Fantastico! to present Italian art from the 1920s and 1930s

From 10 May to 19 August 2018, the Ateneum Art Museum will host the exhibition Fantastico! Italian Art from the 1920s and 1930s. The exhibition will explore an artistic movement known as magic realism, which emerged in Italy at the end of the First World War. The works exhibited are characterised by silence and a mysterious atmosphere, and the conflict between reality and the world of dreams. The depictions of everyday life seem to reveal a hidden side of existence. The exhibition will feature masterpieces by artists such as Giorgio de Chirico, Carlo Carrà, Felice Casorati, Antonio Donghi and Cagnaccio di San Pietro.

Exhibited works speak of a diverse movement

The key artists of magic realism were Felice Casorati, Antonio Donghi, Cagnaccio di San Pietro, Gino Severini, Ubaldo Oppi, Achille Funi and Carlo Levi. The works featured in the exhibition by Giorgio de Chirico and Carlo Carrà will display the basic tenets of magic realism. Works by artists who are lesser known outside Italy, such as Mario and Edita Broglio, Gian Emilio Malerba, Carlo Sbisà, Gregorio Sciltian, and Cesare Sofianopulo, will demonstrate the diversity of the movement.

The exhibition will also include works by artists featured in the Ateneum collection who represent the realist and classicist modernism of the 1920s and 1930s in Finland, such as Ragnar Ekelund, Greta Hällfors-Sipilä, Yrjö Ollila and Ilmari Vuori. The exhibition will coincide with the release of a publication, in Finnish, Swedish and English, produced by the Ateneum.

The exhibition is curated by Gabriella Belli and Valerio Terraroli, in collaboration with 24ORE Cultura. The works are drawn from public and private collections around Italy. Before coming to the Ateneum, the exhibition will be on display at the Museum of Modern and Contemporary Art of Trento and Rovereto (Mart) in Italy, until 2 April. After its display at the Ateneum, the exhibition will be shown at Museum Folkwang in Essen, Germany.

“We want to present a wide array of phenomena in European art. Exploring Italian art from the 1920s and 1930s helps us to see Finnish art from the same period with fresh eyes. At the time, influences travelled fast across Europe”, says the museum director Susanna Pettersson.

Magic realism linked to other art movements of the period

Magic realism can be seen as a kind of continuation of metaphysical art, a style of painting developed by Giorgio de Chirico and Carlo Carrà in the 1910s. Paintings in metaphysical style were characterised by a dreamlike sense of unreality. On the other hand, magic realism can be perceived as part of a wider interwar wave of realist and classicist modernism both in Europe and beyond.

“The goal of realist and classicist modernism was to create art that is based on permanent and universal artistic principles.

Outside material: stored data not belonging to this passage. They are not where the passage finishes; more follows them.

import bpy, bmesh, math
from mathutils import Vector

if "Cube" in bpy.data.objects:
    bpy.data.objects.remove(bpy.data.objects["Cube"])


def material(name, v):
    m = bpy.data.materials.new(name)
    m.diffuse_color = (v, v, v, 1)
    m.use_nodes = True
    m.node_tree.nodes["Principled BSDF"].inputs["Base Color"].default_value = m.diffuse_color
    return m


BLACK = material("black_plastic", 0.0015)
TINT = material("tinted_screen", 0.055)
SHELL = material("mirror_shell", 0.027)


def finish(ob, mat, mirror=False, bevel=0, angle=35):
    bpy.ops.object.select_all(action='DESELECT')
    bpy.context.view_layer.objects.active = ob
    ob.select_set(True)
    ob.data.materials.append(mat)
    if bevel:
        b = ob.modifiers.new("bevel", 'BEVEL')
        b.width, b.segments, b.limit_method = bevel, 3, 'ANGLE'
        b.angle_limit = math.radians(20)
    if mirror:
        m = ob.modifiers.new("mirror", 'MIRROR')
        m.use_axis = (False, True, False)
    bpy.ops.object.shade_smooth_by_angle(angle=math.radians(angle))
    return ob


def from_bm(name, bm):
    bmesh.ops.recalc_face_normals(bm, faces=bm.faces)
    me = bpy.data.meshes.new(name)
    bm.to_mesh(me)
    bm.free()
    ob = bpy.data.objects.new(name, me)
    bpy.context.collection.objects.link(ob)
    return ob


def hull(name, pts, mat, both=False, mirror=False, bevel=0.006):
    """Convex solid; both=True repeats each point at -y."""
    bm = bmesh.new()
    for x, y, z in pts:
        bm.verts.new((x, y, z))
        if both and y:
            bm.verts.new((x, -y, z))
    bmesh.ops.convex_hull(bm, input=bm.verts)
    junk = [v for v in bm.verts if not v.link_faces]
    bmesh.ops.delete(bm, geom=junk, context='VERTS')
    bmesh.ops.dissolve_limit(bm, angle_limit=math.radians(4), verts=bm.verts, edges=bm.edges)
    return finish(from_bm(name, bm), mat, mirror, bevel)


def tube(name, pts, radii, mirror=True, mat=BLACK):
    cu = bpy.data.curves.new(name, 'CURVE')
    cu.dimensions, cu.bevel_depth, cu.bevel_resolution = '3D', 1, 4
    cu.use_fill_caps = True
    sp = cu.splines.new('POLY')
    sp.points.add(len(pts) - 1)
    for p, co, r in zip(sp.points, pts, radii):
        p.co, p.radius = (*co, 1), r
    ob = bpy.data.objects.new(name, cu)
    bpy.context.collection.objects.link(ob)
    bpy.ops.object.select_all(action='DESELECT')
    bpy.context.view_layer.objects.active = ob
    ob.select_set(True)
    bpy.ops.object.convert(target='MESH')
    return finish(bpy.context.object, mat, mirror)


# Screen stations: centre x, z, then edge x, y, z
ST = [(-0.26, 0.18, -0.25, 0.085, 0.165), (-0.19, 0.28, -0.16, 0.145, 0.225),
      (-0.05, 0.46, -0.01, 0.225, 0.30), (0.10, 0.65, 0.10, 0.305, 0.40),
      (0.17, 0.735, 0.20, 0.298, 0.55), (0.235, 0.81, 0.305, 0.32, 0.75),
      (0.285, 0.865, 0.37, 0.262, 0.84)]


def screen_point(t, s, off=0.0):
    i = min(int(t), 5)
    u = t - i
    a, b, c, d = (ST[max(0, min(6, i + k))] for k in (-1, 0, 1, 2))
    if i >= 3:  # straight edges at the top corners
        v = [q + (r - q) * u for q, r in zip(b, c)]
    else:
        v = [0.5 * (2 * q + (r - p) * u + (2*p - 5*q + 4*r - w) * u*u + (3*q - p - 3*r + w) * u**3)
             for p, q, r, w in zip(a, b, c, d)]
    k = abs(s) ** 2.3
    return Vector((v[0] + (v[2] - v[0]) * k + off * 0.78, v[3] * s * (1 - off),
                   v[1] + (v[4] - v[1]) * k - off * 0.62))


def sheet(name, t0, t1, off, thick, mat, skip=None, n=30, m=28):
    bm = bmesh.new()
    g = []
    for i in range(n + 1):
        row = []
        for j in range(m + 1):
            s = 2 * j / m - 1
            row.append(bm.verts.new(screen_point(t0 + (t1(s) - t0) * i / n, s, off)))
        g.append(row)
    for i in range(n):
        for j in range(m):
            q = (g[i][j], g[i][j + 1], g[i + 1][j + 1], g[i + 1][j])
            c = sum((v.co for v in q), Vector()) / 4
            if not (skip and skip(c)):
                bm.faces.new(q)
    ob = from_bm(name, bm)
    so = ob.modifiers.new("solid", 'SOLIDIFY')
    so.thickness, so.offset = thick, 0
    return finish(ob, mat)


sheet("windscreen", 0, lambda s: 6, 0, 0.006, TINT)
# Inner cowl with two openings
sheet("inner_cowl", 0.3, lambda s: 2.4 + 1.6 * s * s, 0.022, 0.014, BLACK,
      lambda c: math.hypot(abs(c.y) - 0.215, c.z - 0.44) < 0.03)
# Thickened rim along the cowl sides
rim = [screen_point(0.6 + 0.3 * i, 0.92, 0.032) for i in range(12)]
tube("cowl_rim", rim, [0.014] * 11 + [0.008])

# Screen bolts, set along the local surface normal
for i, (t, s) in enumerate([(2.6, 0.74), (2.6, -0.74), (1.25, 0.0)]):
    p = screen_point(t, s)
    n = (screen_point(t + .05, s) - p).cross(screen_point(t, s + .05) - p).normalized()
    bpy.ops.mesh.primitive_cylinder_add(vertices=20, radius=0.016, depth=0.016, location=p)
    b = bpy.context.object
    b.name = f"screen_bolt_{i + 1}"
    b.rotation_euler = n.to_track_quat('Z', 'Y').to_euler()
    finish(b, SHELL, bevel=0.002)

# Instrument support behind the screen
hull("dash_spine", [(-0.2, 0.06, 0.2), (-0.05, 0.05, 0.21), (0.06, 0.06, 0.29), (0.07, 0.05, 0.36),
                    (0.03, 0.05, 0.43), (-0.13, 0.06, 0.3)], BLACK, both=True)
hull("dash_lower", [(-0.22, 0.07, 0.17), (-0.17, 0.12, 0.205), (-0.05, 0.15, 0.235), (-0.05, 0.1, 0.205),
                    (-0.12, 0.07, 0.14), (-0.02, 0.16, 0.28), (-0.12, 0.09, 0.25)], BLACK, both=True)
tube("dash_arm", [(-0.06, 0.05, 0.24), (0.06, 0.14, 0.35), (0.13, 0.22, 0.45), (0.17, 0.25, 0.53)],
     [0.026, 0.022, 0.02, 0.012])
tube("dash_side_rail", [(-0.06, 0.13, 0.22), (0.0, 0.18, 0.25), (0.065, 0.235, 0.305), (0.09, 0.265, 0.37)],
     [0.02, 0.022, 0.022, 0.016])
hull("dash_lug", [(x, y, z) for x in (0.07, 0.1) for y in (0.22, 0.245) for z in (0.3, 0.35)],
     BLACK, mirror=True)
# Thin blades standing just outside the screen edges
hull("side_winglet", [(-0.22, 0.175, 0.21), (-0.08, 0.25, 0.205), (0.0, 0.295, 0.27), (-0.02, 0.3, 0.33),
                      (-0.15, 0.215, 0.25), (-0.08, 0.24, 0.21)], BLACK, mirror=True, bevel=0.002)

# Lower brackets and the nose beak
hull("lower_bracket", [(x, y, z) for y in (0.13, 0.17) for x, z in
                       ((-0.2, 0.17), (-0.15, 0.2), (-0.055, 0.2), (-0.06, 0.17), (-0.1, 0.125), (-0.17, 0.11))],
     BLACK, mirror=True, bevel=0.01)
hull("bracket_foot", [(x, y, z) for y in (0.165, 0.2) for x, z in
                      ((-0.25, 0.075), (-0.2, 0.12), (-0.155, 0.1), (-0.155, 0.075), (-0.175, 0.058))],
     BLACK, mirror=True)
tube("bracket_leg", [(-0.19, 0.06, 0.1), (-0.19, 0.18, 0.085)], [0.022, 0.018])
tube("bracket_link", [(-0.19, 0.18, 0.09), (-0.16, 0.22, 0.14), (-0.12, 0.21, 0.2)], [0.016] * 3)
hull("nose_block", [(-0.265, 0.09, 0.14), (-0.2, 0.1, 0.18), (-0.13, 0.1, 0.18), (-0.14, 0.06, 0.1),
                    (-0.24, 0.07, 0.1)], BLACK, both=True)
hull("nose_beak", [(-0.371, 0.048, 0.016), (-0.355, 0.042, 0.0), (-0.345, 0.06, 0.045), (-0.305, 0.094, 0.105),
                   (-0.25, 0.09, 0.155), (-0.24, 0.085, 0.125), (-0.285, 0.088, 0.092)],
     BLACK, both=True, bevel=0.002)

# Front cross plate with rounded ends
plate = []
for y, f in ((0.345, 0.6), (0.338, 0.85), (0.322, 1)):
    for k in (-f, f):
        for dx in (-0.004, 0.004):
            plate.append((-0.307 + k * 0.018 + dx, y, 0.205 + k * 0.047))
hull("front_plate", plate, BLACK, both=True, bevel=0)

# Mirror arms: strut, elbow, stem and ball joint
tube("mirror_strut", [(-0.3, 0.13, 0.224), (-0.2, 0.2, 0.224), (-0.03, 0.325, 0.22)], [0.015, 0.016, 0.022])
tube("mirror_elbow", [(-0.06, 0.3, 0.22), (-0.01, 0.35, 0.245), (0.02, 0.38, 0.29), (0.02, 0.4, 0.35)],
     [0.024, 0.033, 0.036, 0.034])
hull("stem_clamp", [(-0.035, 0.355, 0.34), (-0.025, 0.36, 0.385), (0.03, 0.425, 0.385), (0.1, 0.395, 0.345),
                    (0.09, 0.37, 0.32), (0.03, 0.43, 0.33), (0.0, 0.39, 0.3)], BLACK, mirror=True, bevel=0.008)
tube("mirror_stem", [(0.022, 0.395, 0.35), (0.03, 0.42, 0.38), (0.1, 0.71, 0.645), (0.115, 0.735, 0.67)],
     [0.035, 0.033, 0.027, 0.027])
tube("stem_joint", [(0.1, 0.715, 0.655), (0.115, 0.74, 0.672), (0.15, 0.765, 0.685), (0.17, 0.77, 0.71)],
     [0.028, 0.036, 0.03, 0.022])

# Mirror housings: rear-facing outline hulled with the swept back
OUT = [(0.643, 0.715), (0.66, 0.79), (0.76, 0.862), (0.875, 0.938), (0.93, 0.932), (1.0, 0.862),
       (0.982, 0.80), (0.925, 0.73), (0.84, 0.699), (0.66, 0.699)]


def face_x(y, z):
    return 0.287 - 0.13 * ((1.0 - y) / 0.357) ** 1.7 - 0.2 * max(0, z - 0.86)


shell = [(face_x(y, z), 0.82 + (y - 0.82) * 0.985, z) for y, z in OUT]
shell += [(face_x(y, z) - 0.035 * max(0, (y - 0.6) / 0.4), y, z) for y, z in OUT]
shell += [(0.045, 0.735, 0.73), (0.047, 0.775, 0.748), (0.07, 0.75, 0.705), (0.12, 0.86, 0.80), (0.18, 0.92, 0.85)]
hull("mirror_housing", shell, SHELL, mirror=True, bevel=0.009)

There was a shift from an expression that focused on emotion to one of clarity that highlighted intellectual control. After the horrifying experiences of the First World War, the talk was of a ‘return to order’”, says the chief curator Teijamari Jyrkkiö.

Magic realism was influenced by both metaphysical art, and realist and classicist modernism. You could not, however, talk about a unified school or a fixed artist collective. The movement was formed based on the ideas of the artists themselves, and it was not led from above by the state.